Most people are well aware of addiction to substances, but don’t know about process addictions. Process addictions are addictions to activities or processes such as gambling, spending, and sex as opposed to drugs or alcohol. They are also known as behavioral addictions. They are defined as a compulsion to engage in behaviors despite the negative impact on one’s life.
Let’s use the example of sex. Healthy sexual expression varies widely. Addiction does not identify certain behaviors as normal and others as abnormal. But it creates a label for problematic behavior gone wild. Some clinicians disagree about whether sex addiction should be considered an addiction. They prefer to call it OCSB, Out of Control Sexual Behavior. Whatever you call it, it comes with risk.
I recently read an article entitled Your Belief in Porn Addiction Makes Things Worse by David J. Ley, PhD. This article addresses the use of porn. He refers to the work of Joshua Grubbs which demonstrates that identifying oneself as a porn addict, creates emotional distress such as depression, anxiety, anger and stress. Moral or religious prohibition against porn can create distress, regardless of the frequency or extent of its use. The author goes so far as to say that porn addiction treatment does more harm than good. He states that “people who believe themselves to be porn addicts need to understand how and why porn use is not an addiction, and how viewing themselves as a porn addict may affect their self-image and emotional health.”
I hear his point that labeling oneself as a porn addict, will likely make you feel bad about yourself. But let’s be clear. It’s not only the label, but the actions associated with porn addition that will make you feel bad about yourself. This is true whether you view porn with religious or moral prohibitions or not.

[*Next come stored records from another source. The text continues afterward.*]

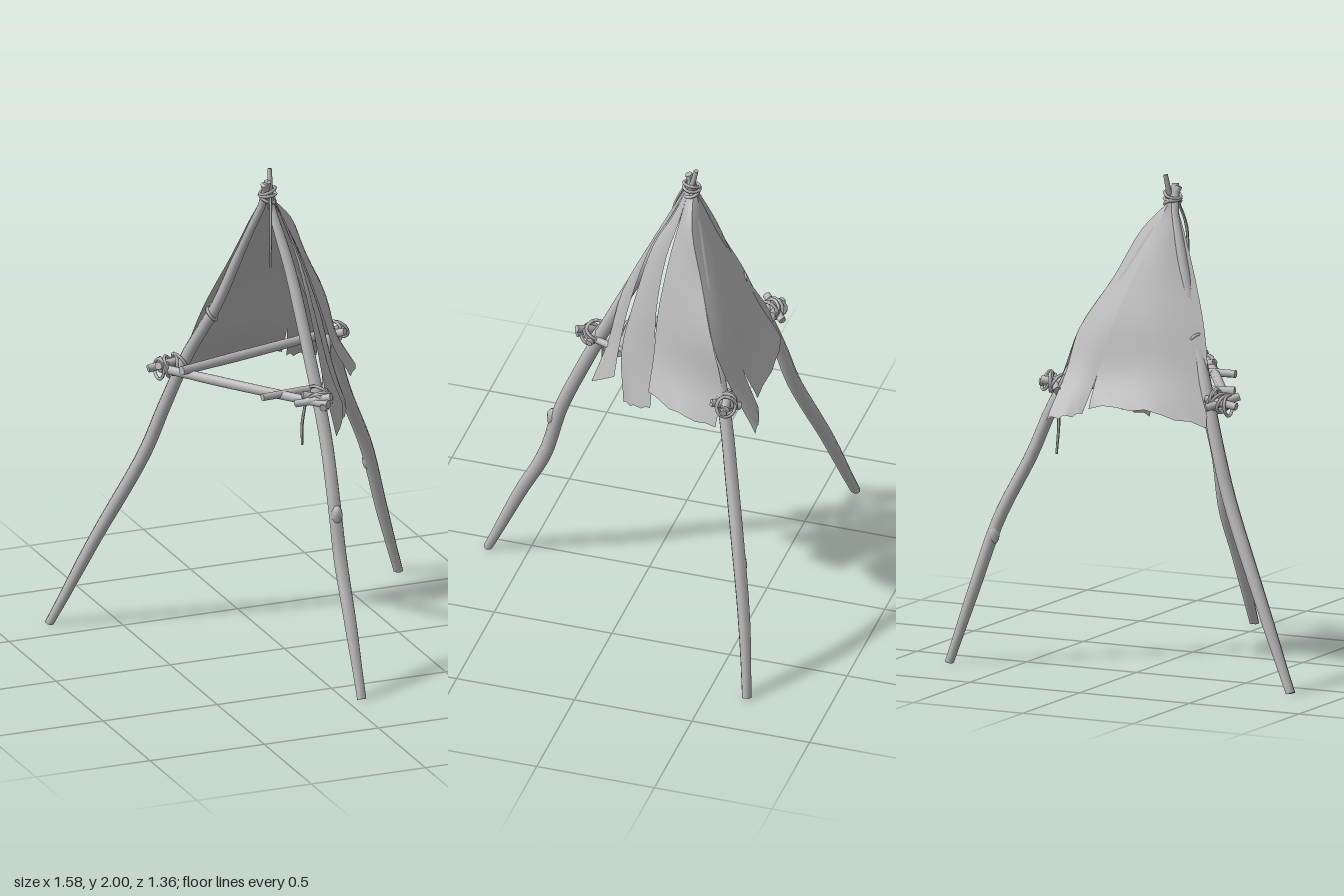
import * as THREE from 'three';
import { toCreasedNormals } from 'three/addons/utils/BufferGeometryUtils.js';

const V = (p) => new THREE.Vector3(...p);

export function createModel() {
  const group = new THREE.Group();
  const grey = new THREE.MeshStandardMaterial({ color: 0xb8b8b8 });
  grey.name = 'weathered grey';
  const greyCloth = grey;
  greyCloth.side = THREE.DoubleSide;

  const add = (name, geo) => {
    const mesh = new THREE.Mesh(geo, grey);
    mesh.name = name;
    group.add(mesh);
    return mesh;
  };

  // Tapered branch along points; radii are spread evenly over its length
  function branch(name, points, radii, sides = 8, n = 24) {
    const curve = new THREE.CatmullRomCurve3(points.map(V), false, 'centripetal');
    const geo = new THREE.TubeGeometry(curve, n, 1, sides, false);
    const pos = geo.attributes.position;
    const v = new THREE.Vector3();
    for (let i = 0; i <= n; i++) {
      const end = i === 0 || i === n;
      // End rings collapse onto the neighbouring station to close the branch
      const c = curve.getPointAt(i / n);
      const f = Math.min((Math.min(Math.max(i, 1), n - 1) / n) * (radii.length - 1), radii.length - 1.001);
      const k = Math.floor(f);
      const r = end ? 0.0005 : THREE.MathUtils.lerp(radii[k], radii[k + 1], f - k);
      const base = i === 1 ? curve.getPointAt(0) : i === n - 1 ? curve.getPointAt(1) : c;
      for (let j = 0; j <= sides; j++) {
        const id = i * (sides + 1) + j;
        v.fromBufferAttribute(pos, id).sub(c).multiplyScalar(r).add(base);
        pos.setXYZ(id, v.x, Math.max(0, v.y), v.z);
      }
    }
    return add(name, toCreasedNormals(geo, 0.9));
  }

  // Sheet of cloth lofted between two edges, bulging by an offset in the middle
  function cloth(name, a, b, bulge = [0, 0, 0], ragged = 0) {
    const ca = new THREE.CatmullRomCurve3(a.map(V), false, 'centripetal');
    const cb = new THREE.CatmullRomCurve3(b.map(V), false, 'centripetal');
    const geo = new THREE.PlaneGeometry(1, 1, 8, 20);
    const pos = geo.attributes.position;
    for (let i = 0; i < pos.count; i++) {
      const u = pos.getX(i) + 0.5, t = 0.5 - pos.getY(i);
      const p = ca.getPoint(t).lerp(cb.getPoint(t), u);
      p.addScaledVector(V(bulge), Math.sin(Math.PI * u) * t);
      if (t > 0.99) p.y += ragged * Math.sin(u * 17);
      pos.setXYZ(i, p.x, p.y, p.z);
    }
    geo.computeVertexNormals();
    return add(name, geo);
  }

  // Several tilted rope loops around a joint
  function lashing(name, at, dir, radius, count, spread = 0.016) {
    const d = V(dir).normalize();
    const q = new THREE.Quaternion().setFromUnitVectors(new THREE.Vector3(0, 0, 1), d);
    for (let i = 0; i < count; i++) {
      const loop = add(name, new THREE.TorusGeometry(radius, 0.007, 5, 14));
      loop.quaternion.copy(q);
      loop.rotateX(0.35 * Math.sin(i * 2.4 + 1));
      loop.rotateY(0.35 * Math.cos(i * 1.7));
      loop.position.copy(V(at)).addScaledVector(d, (i - (count - 1) / 2) * spread);
    }
  }

  // Three bent legs meeting at the top
  branch('frontLeg', [[0.065, 0, 0.665], [0.068, 0.3, 0.53], [0.072, 0.52, 0.42], [0.07, 0.75, 0.355],
    [0.075, 1, 0.25], [0.062, 1.3, 0.11], [0.045, 1.6, -0.04], [0.01, 1.88, -0.175], [0.02, 2, -0.205]],
  [0.018, 0.026, 0.029, 0.028, 0.028, 0.027, 0.026, 0.022, 0.006], 8, 36);
  branch('leftLeg', [[0.77, 0, -0.66], [0.68, 0.3, -0.62], [0.59, 0.6, -0.565], [0.475, 0.86, -0.5],
    [0.41, 1.04, -0.46], [0.27, 1.36, -0.36], [0.12, 1.66, -0.26], [0, 1.89, -0.18], [-0.02, 1.95, -0.165]],
  [0.019, 0.026, 0.028, 0.028, 0.027, 0.025, 0.022, 0.015], 8, 36);
  branch('rightLeg', [[-0.77, 0, -0.63], [-0.6, 0.36, -0.565], [-0.415, 0.74, -0.48], [-0.34, 0.95, -0.445],
    [-0.26, 1.18, -0.39], [-0.17, 1.4, -0.31], [-0.07, 1.7, -0.24], [-0.005, 1.9, -0.18], [-0.005, 1.96, -0.165]],
  [0.019, 0.026, 0.029, 0.029, 0.027, 0.024, 0.021, 0.014], 8, 36);

  // Knots in the wood
  for (const [x, y, z] of [[0.07, 0.7, 0.39], [0.605, 0.53, -0.585]]) {
    const knot = add('woodKnot', new THREE.SphereGeometry(0.024, 8, 6));
    knot.position.set(x, y, z);
    knot.scale.y = 1.7;
  }

  // Horizontal rails and cross sticks
  const rail = [0.019, 0.022, 0.021, 0.018];
  branch('rightRail', [[-0.37, 1.12, -0.42], [-0.15, 1.13, -0.06], [0.075, 1.14, 0.285]], rail);
  branch('backRail', [[-0.335, 1.15, -0.28], [0.05, 1.15, -0.38], [0.45, 1.16, -0.465]], rail);
  branch('leftRail', [[0.05, 1.13, 0.29], [0.2, 1.15, -0.04], [0.36, 1.16, -0.42]], [0.014, 0.016, 0.014]);
  branch('crossStick', [[-0.14, 1.14, 0.105], [0.03, 1.14, 0.09], [0.17, 1.14, 0.075]], [0.016, 0.017, 0.014]);
  const pegs = [
    [[-0.42, 1.12, -0.43], [-0.28, 1.14, -0.43]], [[-0.4, 1.15, -0.37], [-0.3, 1.11, -0.47]],
    [[0.33, 1.17, -0.44], [0.46, 1.15, -0.46]], [[0.36, 1.13, -0.5], [0.43, 1.17, -0.4]],
    [[0, 1.16, 0.19], [0.12, 1.13, 0.22]], [[-0.02, 1.12, 0.17], [0.09, 1.17, 0.28]],
  ];
  for (const [a, b] of pegs) branch('lashedPeg', [a, b], [0.016, 0.018, 0.015], 7, 8);

  // Rope lashings
  lashing('topLashing', [0, 1.9, -0.18], [0, 1, 0], 0.034, 3);
  lashing('frontLashing', [0.065, 1.15, 0.215], [0.3, 0.6, -0.5], 0.042, 4);
  lashing('rightLashing', [-0.335, 1.13, -0.41], [1, 0.3, 0.2], 0.042, 5, 0.022);
  lashing('leftLashing', [0.39, 1.15, -0.45], [1, 0.3, -0.3], 0.042, 5, 0.02);
  lashing('legBinding', [-0.185, 1.36, -0.325], [0.4, 1, 0.3], 0.03, 1);

  // Loose rope ends
  const rope = [0.006, 0.007, 0.005];
  branch('looseRope', [[0.01, 1.13, 0.2], [-0.005, 1.04, 0.2], [-0.005, 0.95, 0.2]], rope, 5, 10);
  branch('looseRope', [[0.39, 1.13, -0.46], [0.38, 1, -0.45], [0.385, 0.86, -0.46]], rope, 5, 10);
  branch('looseRope', [[0, 1.9, -0.15], [-0.02, 1.78, -0.1], [-0.025, 1.62, -0.09]], rope, 5, 10);

  // Left cover: one wide piece and two torn strips
  const ridge = [[0.01, 1.89, -0.19], [0.12, 1.77, -0.22], [0.21, 1.58, -0.29], [0.325, 1.37, -0.375]];
  cloth('leftCover', [...ridge, [0.37, 1.2, -0.425], [0.44, 1.06, -0.42]],
    [[0.02, 1.89, -0.17], [0.07, 1.77, -0.15], [0.13, 1.62, -0.125], [0.2, 1.4, -0.1], [0.26, 1.22, -0.1], [0.33, 1.1, -0.1]],
    [0.03, 0, 0.01], 0.006);
  cloth('tornStripMiddle',
    [[0.02, 1.89, -0.17], [0.07, 1.77, -0.148], [0.12, 1.62, -0.11], [0.19, 1.4, -0.09], [0.24, 1.2, -0.098], [0.305, 1, -0.1]],
    [[0.02, 1.89, -0.16], [0.05, 1.77, -0.11], [0.08, 1.65, -0.045], [0.13, 1.4, 0.02], [0.17, 1.15, 0.065], [0.22, 0.95, 0.04]],
    [0.015, 0, 0.01], 0.006);
  cloth('tornStripFront',
    [[0.02, 1.89, -0.16], [0.05, 1.77, -0.105], [0.085, 1.65, -0.04], [0.13, 1.4, 0.035], [0.17, 1.2, 0.07], [0.22, 1.06, 0.08]],
    [[0.02, 1.89, -0.15], [0.045, 1.77, -0.09], [0.07, 1.65, -0.03], [0.09, 1.4, 0.085], [0.12, 1.15, 0.14], [0.145, 0.965, 0.2]],
    [0.01, 0, 0.01]);

  // Back cover: a wide piece and a narrow torn piece
  const slit = [[0.005, 1.89, -0.2], [0.05, 1.77, -0.245], [0.1, 1.6, -0.32], [0.16, 1.4, -0.4], [0.2, 1.2, -0.46]];
  cloth('backCover',
    [[-0.02, 1.88, -0.19], [-0.06, 1.8, -0.21], [-0.13, 1.63, -0.25], [-0.22, 1.4, -0.325], [-0.27, 1.2, -0.39], [-0.3, 1.025, -0.465]],
    [...slit, [0.205, 1.08, -0.525]], [0, 0.03, -0.025], 0.008);
  cloth('backTornStrip', [...slit, [0.23, 1.05, -0.535]],
    [...ridge, [0.345, 1.2, -0.455], [0.375, 1.025, -0.57]], [0, 0, -0.01], 0.008);

  return group;
}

For example, the Society for the Advancement of Sexual Health lists potential negative outcomes. Sexual addiction and compulsive sexual thoughts and behaviors (such as porn) lead to increasingly serious consequences, both in the mind of the addict and in his or her life. Research shows that 70 to 75 percent of sexual addicts report having had suicidal thoughts related to their sexual behavior patterns. Often, sex addicts suffer from broken and distant relationships. Forty percent of sex addicts report severe marital and other relationship problems. Health consequences of sex addiction may include HIV infection, genital herpes, HPV, syphilis, gonorrhea, and other sexually transmitted diseases (STDs). Sex addicts have a highly increased risk of contracting a STD and of passing it along to unknowing spouses or loved ones. Some sex addicts go to jail, lose their jobs, get sued, or have other financial and legal consequences because of their compulsive sexual behavior. Financial difficulties from the purchase of porn, use of prostitutes, and travel for the purpose of a sexual hookup and related activities can tax the addict’s financial resources and those of his or her family, as do the expenses of legal representation in divorce cases.
Therefore, I respectfully disagree with Dr. Ley’s position that treatment for porn addiction does more harm than good. It seems to me that he confuses the use of porn, with the abuse and dependency of viewing porn. He is minimizing the potential negative consequences of Out of Control Sexual Behavior. If you wonder if your behavior (whether it is eating, spending, gambling, or some other behavior) is out of control, ask yourself if it is compulsive and if there are negative consequences. Has your use of this behavior crossed over into abuse or dependency? If so, treatment is warranted.